WHAT THIS TASK INVOLVES: The answer must consist only of the lines from the line with "bmesh.ops.recalc_face_normals(bm, faces=bm.faces)" to the line with "grey.diffuse_color = colour", both included, exactly as they stand below.

PROVIDED RECORDS:
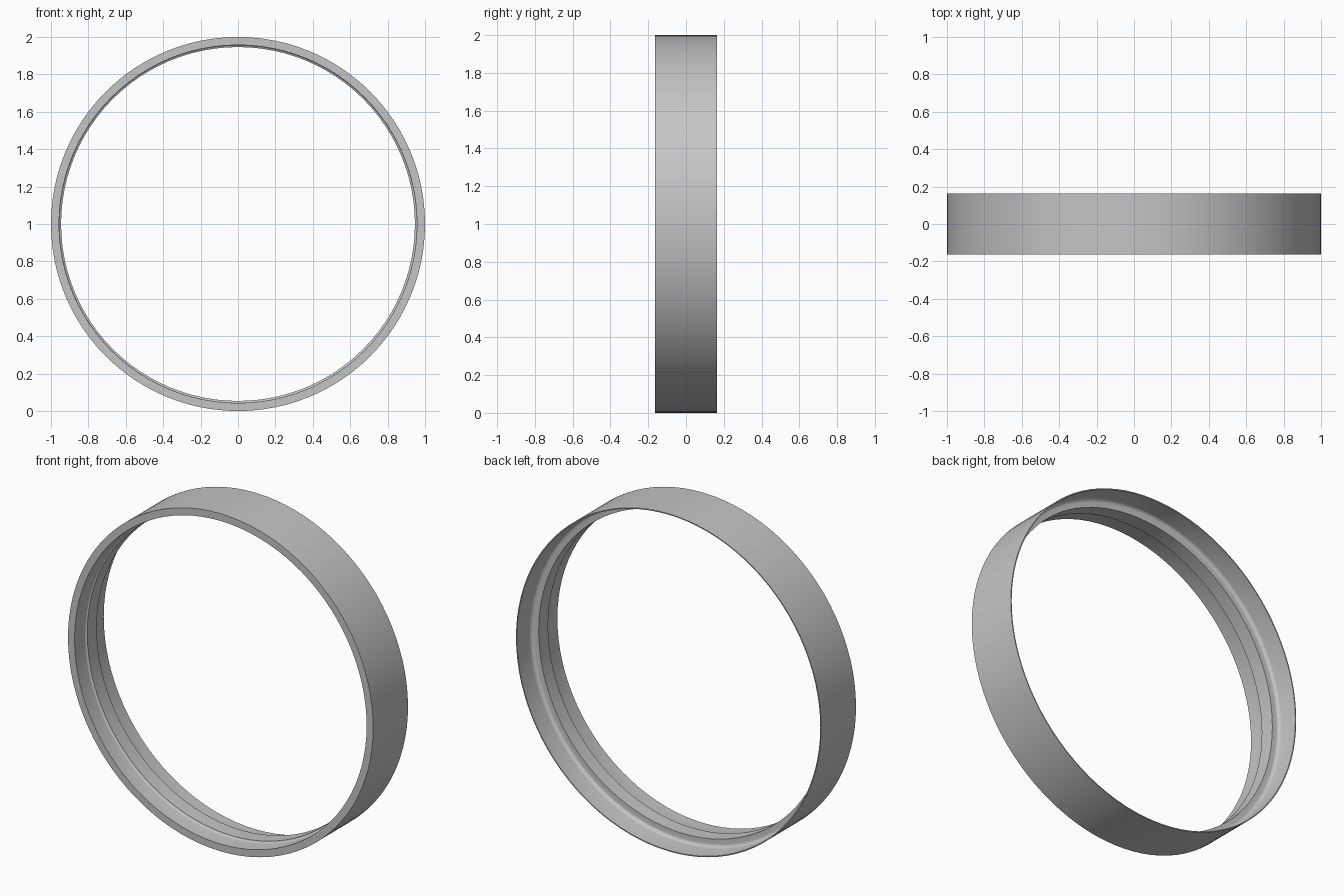
import bpy
import bmesh
import math

cube = bpy.data.objects.get("Cube")
if cube:
    bpy.data.objects.remove(cube, do_unlink=True)

SEGMENTS = 96
HALF = 0.163        # half the band's depth
LIP, RIDGE, WALL = 0.957, 0.946, 0.994   # inner radii: front, middle, back


def fillet(centre_r, centre_y, radius, start, end, steps=5):
    """Quarter arc in the (radius, y) plane, angles in degrees."""
    angles = [math.radians(start + (end - start) * i / steps) for i in range(steps + 1)]
    return [(centre_r + radius * math.cos(a), centre_y + radius * math.sin(a)) for a in angles]


# Cross-section: outer band, front lip, raised inner ridge, thin back skirt
profile = [(1.0, HALF), (1.0, -HALF), (LIP, -HALF)]
profile += fillet(RIDGE, -0.071, LIP - RIDGE, 0, 90)
profile += [(RIDGE, 0.028)]
profile += fillet(WALL - 0.02, 0.048, 0.02, -90, 0)
profile += [(WALL, HALF)]

# Sweep the cross-section around the y axis
bm = bmesh.new()
rings = []
for i in range(SEGMENTS):
    a = math.tau * i / SEGMENTS
    rings.append([bm.verts.new((r * math.cos(a), y, 1 + r * math.sin(a))) for r, y in profile])
for i, ring in enumerate(rings):
    following = rings[(i + 1) % SEGMENTS]
    for j in range(len(profile)):
        k = (j + 1) % len(profile)
        bm.faces.new((ring[j], ring[k], following[k], following[j]))
bmesh.ops.recalc_face_normals(bm, faces=bm.faces)
mesh = bpy.data.meshes.new("ring_band")
bm.to_mesh(mesh)
bm.free()

# Single grey material
grey = bpy.data.materials.new("light_grey")
grey.use_nodes = True
colour = (0.56, 0.56, 0.56, 1)
grey.diffuse_color = colour
grey.node_tree.nodes["Principled BSDF"].inputs["Base Color"].default_value = colour
mesh.materials.append(grey)

band = bpy.data.objects.new("ring_band", mesh)
bpy.context.collection.objects.link(band)
bpy.ops.object.select_all(action="DESELECT")
band.select_set(True)
bpy.context.view_layer.objects.active = band
bpy.ops.object.shade_smooth_by_angle(angle=math.radians(30))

RESULT OF THIS EXERCISE:
bmesh.ops.recalc_face_normals(bm, faces=bm.faces)
mesh = bpy.data.meshes.new("ring_band")
bm.to_mesh(mesh)
bm.free()

# Single grey material
grey = bpy.data.materials.new("light_grey")
grey.use_nodes = True
colour = (0.56, 0.56, 0.56, 1)
grey.diffuse_color = colour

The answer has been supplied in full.